But when he reads the will, he is devastated. The money all goes to a monastery. He begs Schicchi to help him convince the family that he should marry Laurretta anyway. This Gianni Schicchi tries and finds it harder than turning water into wine. So Schicchi is about to give up when Lauretta finally speaks up for herself through the song,
O Mio Babbino Caro (My Beloved Father)
At this point Schicchi is moved by the beautiful song and even more beautiful love his daughter has surprised him with. He not only agrees to help, but executes a bizarre plan, hiding the rich man’s body and pretending to be him come back to life to rewrite the will. Now the will favors Rinuccio, and over the protests of the family, he inherits the money and marries his true love, Schicchi’s daughter. The opera ends with Schicchi singing his case to the audience, telling them in song that going to hell is worth it to aid true love.
And this, then, is the truth of O Mio Babbino Caro.
Love, expressed through the surprise of hidden talent suddenly revealed, is the most persuasive argument there is.
Whether it is the love in the music suddenly discovered in the overwhelming voice of a little girl like Jackie Evancho or Amira Willighagen, or the late great Maria Callas who also sang the role, or even the singer of Puccini’s greatest work who is yet to perform it and make silly old men like me weep for beauty’s sake, the song is the most persuasive argument there is in favor of true love.
That is a thing I desperately want to capture in the novel I am writing now, Sing Sad Songs. Love expressed in music. Love that reverses loss. Love that heals all things. And Love that moves all people. The love that is masterfully sung in O Mio Babbino Caro.
I now have six good books and one embarrassing one published. They represent stories I have been crafting, revising, telling, and retelling for over 40 years. They represent things that happened to me in real life and people I have known and loved in real life that have all been transformed in the wizard’s crucible and witch’s cauldrons of my bizarre imagination. They contain some of my best magic spells and some of my most worthwhile wordsmithing, by which I mean writing in ways that give the spellchecker fits.
I tried to tell you this story about telling stories yesterday, but my computer glitched and burped and spontaneously deleted more than half of what I wrote just as I was finishing it to publish it. So the complex part I had planned to explain this Paffooney was lost and the resulting tantrum I threw kept me from remembering and rewriting.
But it was fortunate that I delayed the repair of this post until today. Because last night my daughter finished her end-of-the-year art project for school, and the snafu-demons have inadvertently given me the opportunity to include it here.
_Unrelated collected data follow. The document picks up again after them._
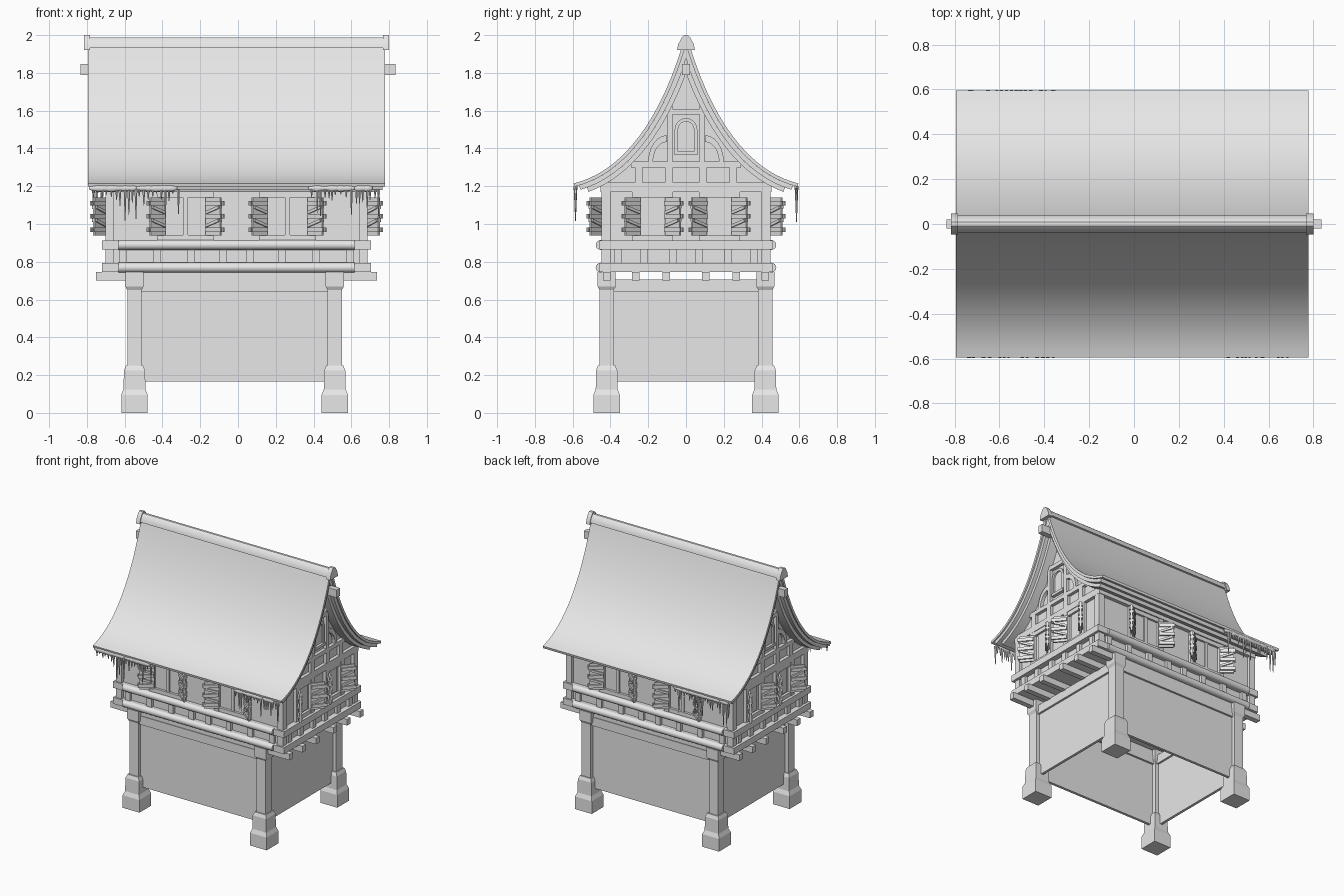
import bpy, bmesh, math, random
from mathutils import Matrix, Vector

random.seed(4)
old = bpy.data.objects.get("Cube")
if old:
    bpy.data.objects.remove(old, do_unlink=True)

grey = bpy.data.materials.new("plain_grey")
grey.use_nodes = True
grey.diffuse_color = (0.8, 0.8, 0.8, 1)
grey.node_tree.nodes["Principled BSDF"].inputs["Base Color"].default_value = (0.8, 0.8, 0.8, 1)

CX, PX = -0.008, -0.018           # centres of the upper storey and of the posts
HX, HY = 0.6825, 0.435            # half sizes of the upper walls


def frame(turn, cx=CX):
    """Wall frame: u along the wall, depth outwards, z up."""
    return Matrix.Translation((cx, 0, 0)) @ Matrix.Rotation(turn, 4, 'Z')


MAIN, END = frame(0), frame(math.pi / 2)
WALLS = [("front", 0, HY), ("left", .5, HX), ("back", 1, HY), ("right", 1.5, HX)]


def finish(name, bm, smooth=False):
    bmesh.ops.recalc_face_normals(bm, faces=bm.faces[:])
    mesh = bpy.data.meshes.new(name)
    bm.to_mesh(mesh)
    bm.free()
    mesh.materials.append(grey)
    ob = bpy.data.objects.new(name, mesh)
    bpy.context.scene.collection.objects.link(ob)
    if smooth:
        bpy.ops.object.select_all(action='DESELECT')
        ob.select_set(True)
        bpy.context.view_layer.objects.active = ob
        bpy.ops.object.shade_smooth_by_angle(angle=math.radians(35))
    return ob


def box(bm, M, u, d, z):
    size = [b - a for a, b in (u, d, z)]
    mid = Vector((sum(u) / 2, -sum(d) / 2, sum(z) / 2))
    bmesh.ops.create_cube(bm, size=1, matrix=M @ Matrix.Translation(mid) @ Matrix.Diagonal((*size, 1)))


def slab(bm, M, hx, hy, z):
    box(bm, M, (-hx, hx), (-hy, hy), z)


def strip(bm, M, A, B, d0, d1):
    """Solid band between two (u, z) lines, from depth d0 to d1."""
    rows = [[bm.verts.new(M @ Vector((u, -d, z))) for u, z in line]
            for line, d in ((A, d0), (B, d0), (B, d1), (A, d1))]
    for i in range(len(A) - 1):
        for j in range(4):
            a, b = rows[j], rows[(j + 1) % 4]
            bm.faces.new((a[i], a[i + 1], b[i + 1], b[i]))
    for i in (0, -1):
        bm.faces.new([r[i] for r in rows])


def loft(bm, x, y, rings):
    """Stack of square rings (half size, height)."""
    loops = [[bm.verts.new((x + a * h, y + b * h, z)) for a, b in ((-1, -1), (1, -1), (1, 1), (-1, 1))]
             for h, z in rings]
    for lo, hi in zip(loops, loops[1:]):
        for k in range(4):
            bm.faces.new((lo[k], lo[(k + 1) % 4], hi[(k + 1) % 4], hi[k]))
    bm.faces.new(loops[0])
    bm.faces.new(loops[-1])


def roof_line(off, end=1.0, n=20):
    """Swept roof curve, moved inwards by off."""
    P = [Vector(p) for p in ((.02, 1.945), (.13, 1.58), (.32, 1.28), (.595, 1.215))]
    out = []
    for i in range(n + 1):
        t = end * i / n
        s = 1 - t
        p = s**3 * P[0] + 3 * s * s * t * P[1] + 3 * s * t * t * P[2] + t**3 * P[3]
        g = (s * s * (P[1] - P[0]) + 2 * s * t * (P[2] - P[1]) + t * t * (P[3] - P[2])).normalized()
        q = p + off * Vector((g.y, -g.x))
        out.append((max(q.x, 0.0), q.y))
    return out


def flip(line):
    return [(-u, z) for u, z in line]


# Posts with stone feet and capitals
feet, posts = bmesh.new(), bmesh.new()
for sx in (-1, 1):
    for sy in (-1, 1):
        x, y = PX + sx * .53, sy * .42
        loft(feet, x, y, [(.07, 0), (.07, .095), (.058, .125), (.056, .225), (.046, .25)])
        loft(posts, x, y, [(.0375, .24), (.0375, .65), (.048, .67), (.048, .745)])
finish("post_feet", feet)
finish("posts", posts)

# Lower panels and the beams above them
panels, beams = bmesh.new(), bmesh.new()
for name, turn, _ in WALLS:
    M = frame(turn * math.pi, PX)
    half, d = (.53, .42) if turn % 1 == 0 else (.42, .53)
    box(panels, M, (-half, half), (d - .01, d + .01), (.165, .66))
    box(beams, M, (-half, half), (d - .025, d + .025), (.64, .705))
finish("lower_panels", panels)
finish("lower_beams", beams)

# Floor joists, floor bands and round logs
bm = bmesh.new()
for y in (-.42, -.265, -.105, .105, .265, .42):
    box(bm, MAIN, (-.745, .745), (y - .02, y + .02), (.70, .746))
finish("floor_joists", bm)
bm = bmesh.new()
logs = bmesh.new()
for z in (.745, .865):
    slab(bm, MAIN, .7125, .46, (z, z + .048))
    for y in (-.452, .452):
        spin = Matrix.Translation((CX, y, z + .024)) @ Matrix.Rotation(math.pi / 2, 4, 'Y')
        bmesh.ops.create_cone(logs, cap_ends=True, segments=16, radius1=.026, radius2=.026,
                              depth=1.25, matrix=spin)
finish("floor_bands", bm)
finish("round_logs", logs, True)

# Upper walls and top plate
bm = bmesh.new()
slab(bm, MAIN, HX - .012, HY - .01, (.75, 1.2))
finish("upper_walls", bm)
bm = bmesh.new()
slab(bm, MAIN, .695, .452, (1.17, 1.22))
finish("top_plate", bm)


def shutter(bm, M, length=.1):
    """Open leaf: board, battens and diagonal braces on both sides."""
    box(bm, M, (0, length), (-.006, .006), (.94, 1.14))
    for side in (-.011, .011):
        d = (side - .005, side + .005)
        for z in (.97, 1.04, 1.11):
            box(bm, M, (.004, length + .012), d, (z - .012, z + .012))
        for z in (.982, 1.052):
            strip(bm, M, [(.005, z), (length - .005, z + .03)],
                  [(.005, z + .016), (length - .005, z + .046)], *d)


# Timber frame, windows and shutters on each wall
for name, turn, d in WALLS:
    M = frame(turn * math.pi)
    long = turn % 1 == 0
    half = HX if long else HY
    centre, w = (.27, .11) if long else (.177, .069)
    lower = (.07, .24, .42, .6) if long else (.07, .22, .36)
    timber, panes, leaves = bmesh.new(), bmesh.new(), bmesh.new()
    deep = (d - .03, d + .012)
    for s in (-1, 1):
        c = s * centre
        box(timber, M, sorted((s * (half - .035), s * (half + .012))), deep, (.78, 1.19))
        for u in lower:
            box(timber, M, (s * u - .02, s * u + .02), deep, (.78, .88))
        for e in (-1, 1):
            a = c + e * (w + .02)
            box(timber, M, (a - .02, a + .02), deep, (.9, 1.18))
        for z in (.91, 1.14):
            box(timber, M, (c - w, c + w), (d - .03, d + .008), (z, z + .032))
        if long:
            box(timber, M, (c - .012, c + .012), (d - .03, d + .004), (.92, 1.16))
        count = 2 if long else 1
        for k in range(count):
            m = c + (k - (count - 1) / 2) * w
            box(panes, M, (m - .045, m + .045), (d - .012, d - .005), (.95, 1.138))
        for e, angle in ((-1, math.pi + .7), (1, -.7)):
            hinge = M @ Matrix.Translation((c + e * w, -d - .008, 0))
            shutter(leaves, hinge @ Matrix.Rotation(angle, 4, 'Z'))
    finish(name + "_timbers", timber)
    finish(name + "_window_panes", panes)
    finish(name + "_shutters", leaves)

# Gable walls with timbers, curved braces and arched window
bm = bmesh.new()
under = [p for p in roof_line(.05) if p[0] < HY]
for line in (under, flip(under)):
    strip(bm, END, line, [(u, 1.2) for u, z in line], -HX + .012, HX - .012)
finish("gable_walls", bm)
for name, turn, d in WALLS[1::2]:
    M = frame(turn * math.pi)
    deep = (d - .03, d + .012)
    bm = bmesh.new()
    box(bm, M, (-.29, .29), deep, (1.3, 1.33))
    box(bm, M, (-.1, .1), deep, (1.58, 1.61))
    arc = [i * math.pi / 12 for i in range(7)]
    for s in (-1, 1):
        for u in (.09, .25):
            box(bm, M, (s * u - .02, s * u + .02), deep, (1.21, 1.31))
        box(bm, M, (s * .085 - .014, s * .085 + .014), deep, (1.32, 1.67))
        inner, outer = [[(s * (.1 + r * math.cos(a)), 1.33 + 1.4 * r * math.sin(a)) for a in arc]
                        for r in (.075, .1)]
        strip(bm, M, inner, outer, *deep)
    finish(name + "_gable_timbers", bm)
    arch = [i * math.pi / 10 for i in range(11)]
    inner, outer = [[(r, 1.38)] + [(r * math.cos(a), 1.5 + r * math.sin(a)) for a in arch] + [(-r, 1.38)]
                    for r in (.042, .06)]
    bm = bmesh.new()
    strip(bm, M, inner, outer, d - .03, d + .006)
    box(bm, M, (-.06, .06), (d - .03, d + .012), (1.365, 1.385))
    finish(name + "_arch_frame", bm)
    bm = bmesh.new()
    strip(bm, M, inner[:7], flip(inner[:7]), d - .012, d - .006)
    finish(name + "_arch_pane", bm)

# Swept roof in three stepped layers
layers = [("roof_cover", 0, .018, .785, 1), ("roof_boards", .018, .042, .774, .97),
          ("roof_rafters", .042, .066, .745, .93)]
for name, top, low, half, end in layers:
    bm = bmesh.new()
    A, B = roof_line(top, end), roof_line(low, end)
    strip(bm, END, A, B, -half, half)
    strip(bm, END, flip(A), flip(B), -half, half)
    finish(name, bm, True)

# Ridge cap with end collars, and the beam showing through the gables
ridge = [(.047, 1.92), (.042, 1.95), (.024, 1.985), (.01, 2.0)]
slim = [(u * .85, 1.96 + (z - 1.96) * .7) for u, z in ridge]
bm = bmesh.new()
strip(bm, END, slim, flip(slim), -.79, .79)
for s in (-1, 1):
    strip(bm, END, ridge, flip(ridge), s * .776, s * .808)
finish("ridge_cap", bm, True)
bm = bmesh.new()
slab(bm, frame(0, 0), .835, .02, (1.79, 1.848))
finish("ridge_beam", bm)

# Ice along parts of the eaves
for name, y, x0, x1 in (("front_right", -.585, -.785, -.31), ("front_left", -.585, .37, .77),
                        ("back_right", .585, -.785, -.31)):
    bm = bmesh.new()
    x = x0 + .02
    while x < x1:
        length = random.choice((.03, .05, .07, .1, .16)) * random.uniform(.8, 1.1)
        bmesh.ops.create_cone(bm, cap_ends=True, segments=6, radius1=.002, radius2=.009, depth=length,
                              matrix=Matrix.Translation((x, y, 1.185 - length / 2)))
        if random.random() < .7:
            size = Matrix.Diagonal((random.uniform(.03, .06), .012, random.uniform(.012, .02), 1))
            spot = Matrix.Translation((min(max(x, x0 + .05), x1 - .05), y, 1.19))
            bmesh.ops.create_icosphere(bm, subdivisions=2, radius=1, matrix=spot @ size)
        x += random.uniform(.015, .03)
    finish(name + "_icicles", bm, True)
It is a soft sculpture dragon made of felt and hand-sewn. She didn’t tell me what his name is, or even that it is a him, but one can imagine that it must be something like Rumple-Tum Sneezer, or something equally awkwardly foolish like that. One can imagine it because one has a slightly off-kilter and Disney-demented imagination. But the whole project took a boatload of time, and you can see she crafted it with great care and skill.
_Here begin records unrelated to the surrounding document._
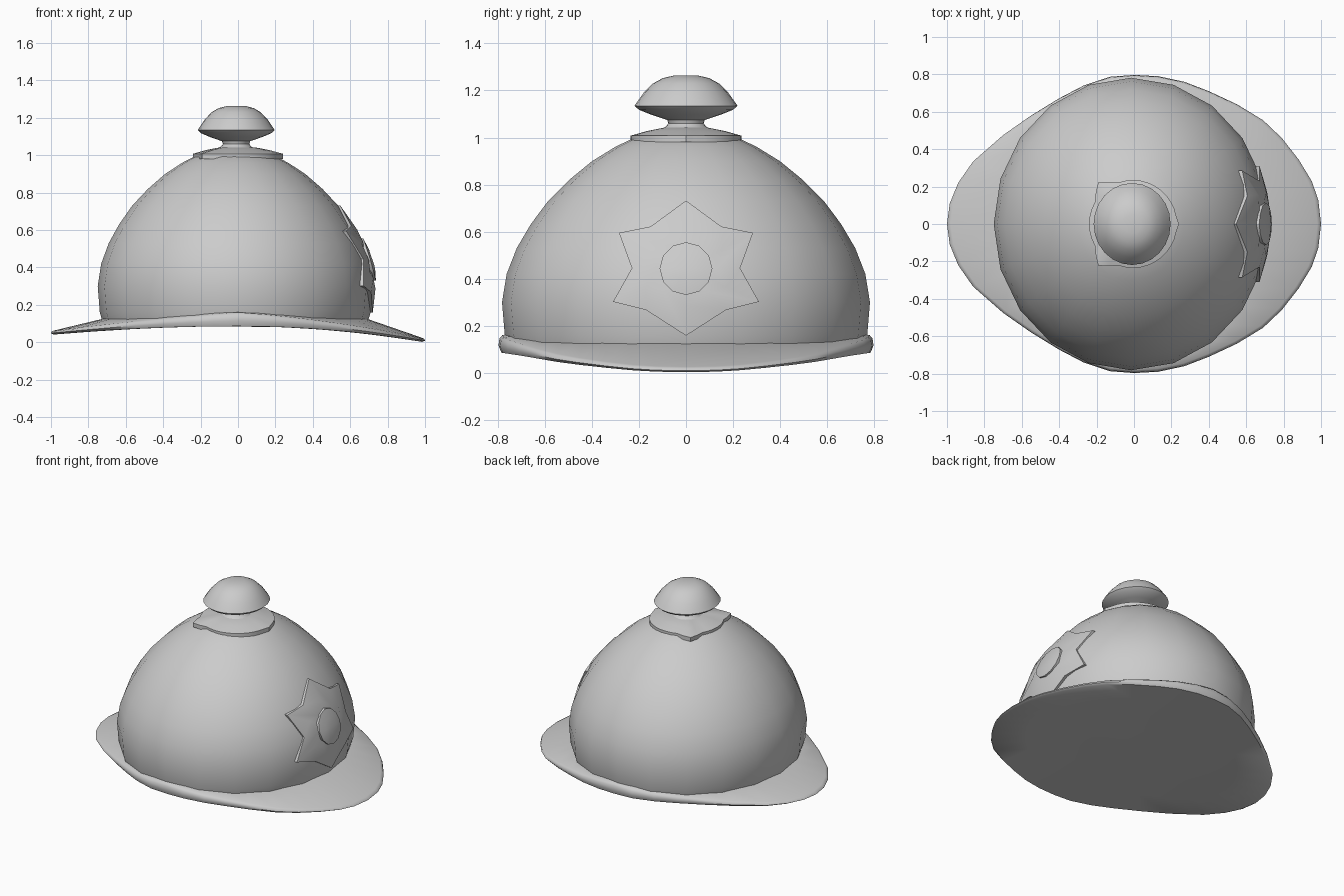
import bpy, bmesh, math
from math import sin, cos, pi, sqrt

if "Cube" in bpy.data.objects:
    bpy.data.objects.remove(bpy.data.objects["Cube"])


def finish(name, verts, faces, angle=40):
    me = bpy.data.meshes.new(name)
    me.from_pydata(verts, [], faces)
    bm = bmesh.new()
    bm.from_mesh(me)
    bmesh.ops.recalc_face_normals(bm, faces=bm.faces)
    bm.to_mesh(me)
    bm.free()
    ob = bpy.data.objects.new(name, me)
    bpy.context.collection.objects.link(ob)
    bpy.ops.object.select_all(action='DESELECT')
    ob.select_set(True)
    bpy.context.view_layer.objects.active = ob
    bpy.ops.object.shade_smooth_by_angle(angle=math.radians(angle))
    return ob


def loft(name, rings, angle=40, cap_start=True, cap_end=True):
    n = len(rings[0])
    verts = [v for r in rings for v in r]
    faces = [(k * n + i, k * n + (i + 1) % n, (k + 1) * n + (i + 1) % n, (k + 1) * n + i)
             for k in range(len(rings) - 1) for i in range(n)]
    for on, ring, z_start in ((cap_start, rings[0], 0), (cap_end, rings[-1], (len(rings) - 1) * n)):
        if on:
            verts.append(tuple(sum(p[a] for p in ring) / n for a in range(3)))
            faces += [(z_start + i, z_start + (i + 1) % n, len(verts) - 1) for i in range(n)]
    return finish(name, verts, faces, angle)


def oval(cx, rx, ry, z, n):
    return [(cx + rx * cos(2 * pi * i / n), ry * sin(2 * pi * i / n), z) for i in range(n)]


def lerp(table, x):
    for (a, fa), (b, fb) in zip(table, table[1:]):
        if x <= b:
            return fa + (fb - fa) * (x - a) / (b - a)
    return table[-1][1]


# Dome: oval lathe profile (height, fraction of full width)
CX, RX, RY = -0.015, 0.735, 0.782
dome = [(.11, .965), (.16, .985), (.3, 1.0), (.42, .975), (.53, .92), (.63, .845), (.73, .75),
        (.82, .635), (.9, .51), (.96, .385), (1.0, .28), (1.025, .13)]
loft("dome", [oval(CX, RX * f, RY * f, z, 20) for z, f in dome], cap_start=False)

# Brim: saddle-shaped plate with pointed oval outline and rounded edge
half = [(1, 0), (.985, .13), (.95, .23), (.88, .345), (.79, .46), (.69, .555), (.55, .64), (.4, .71),
        (.27, .76), (.13, .79), (0, .797), (-.13, .787), (-.27, .74), (-.4, .672), (-.55, .58),
        (-.7, .475), (-.86, .335), (-.94, .22), (-.985, .11), (-1, 0)]
outline = half + [(x, -y) for x, y in half[-2:0:-1]]


def under(x):
    return .086 - (.086 if x > 0 else .046) * x * x


def brim_ring(scale, lift):
    ring = []
    for x, y in outline:
        thick = .022 + .052 * (1 - abs(x)) ** 1.3
        ring.append((x * scale, y * scale, under(x * scale) + thick * lift))
    return ring


inner = []
for x, y in outline:
    a = math.atan2(y / RY, (x - CX) / RX)
    inner.append((CX + RX * .95 * cos(a), RY * .95 * sin(a), .128 + .035 * sin(a) ** 8))
loft("brim", [inner, brim_ring(.98, 1), brim_ring(.995, .8), brim_ring(1, .4), brim_ring(.985, 0),
              brim_ring(.75, 0), brim_ring(.5, 0), brim_ring(.25, 0)], 50)

# Crown plate: thin collar with three slight points
def plate_ring(s, z):
    ring = []
    for i in range(36):
        a = 2 * pi * i / 36
        r = .235 + (.055 if i in (13, 23) else .025 if i in (12, 14, 22, 24) else .01 if i == 0 else 0)
        ring.append((-.005 + r * s * cos(a), r * s * sin(a), z))
    return ring


loft("crown_plate", [plate_ring(1, .98), plate_ring(1, 1.008), plate_ring(.7, 1.028), plate_ring(.4, 1.042)], 35)

# Finial: neck and mushroom knob
knob = [(.12, 1.03), (.085, 1.047), (.075, 1.06), (.08, 1.075), (.15, 1.098), (.2, 1.118), (.219, 1.135),
        (.205, 1.155), (.18, 1.19), (.14, 1.23), (.1, 1.252), (.05, 1.264)]
loft("finial_knob", [oval(-.01, r * .94, r, z, 24) for r, z in knob], 50)

# Badge: six-pointed star plate wrapped on the +x side of the dome, with a raised hub
def dome_x(y, z):
    f = lerp(dome, z)
    return CX + RX * sqrt(max(0, f * f - (y / RY) ** 2))


def on_dome(pts, s, offset):
    return [(dome_x(y * s, .443 + (z - .443) * s) + offset, y * s, .443 + (z - .443) * s) for y, z in pts]


side = [(0, .732), (.15, .622), (.285, .595), (.23, .445), (.31, .302), (.17, .267), (0, .158)]
star = side + [(-y, z) for y, z in side[-2:0:-1]]
loft("badge_star", [on_dome(star, 1, -.03), on_dome(star, 1, .012), on_dome(star, .55, .016)], 30)
hub = [(.112 * sin(2 * pi * i / 12), .443 + .112 * cos(2 * pi * i / 12)) for i in range(12)]
loft("badge_hub", [on_dome(hub, 1, 0), on_dome(hub, 1, .022), on_dome(hub, .5, .027)], 30)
Treasure takes time to create. We who attempt to create it in the red-hot forges of our stupid little creative heads put all the skill we have acquired over time into it. And the endeavor renders something of value almost every time. Time… time… time… Treasure takes time. And now I need to hurry and publish this before the computer tries to fart it all away again.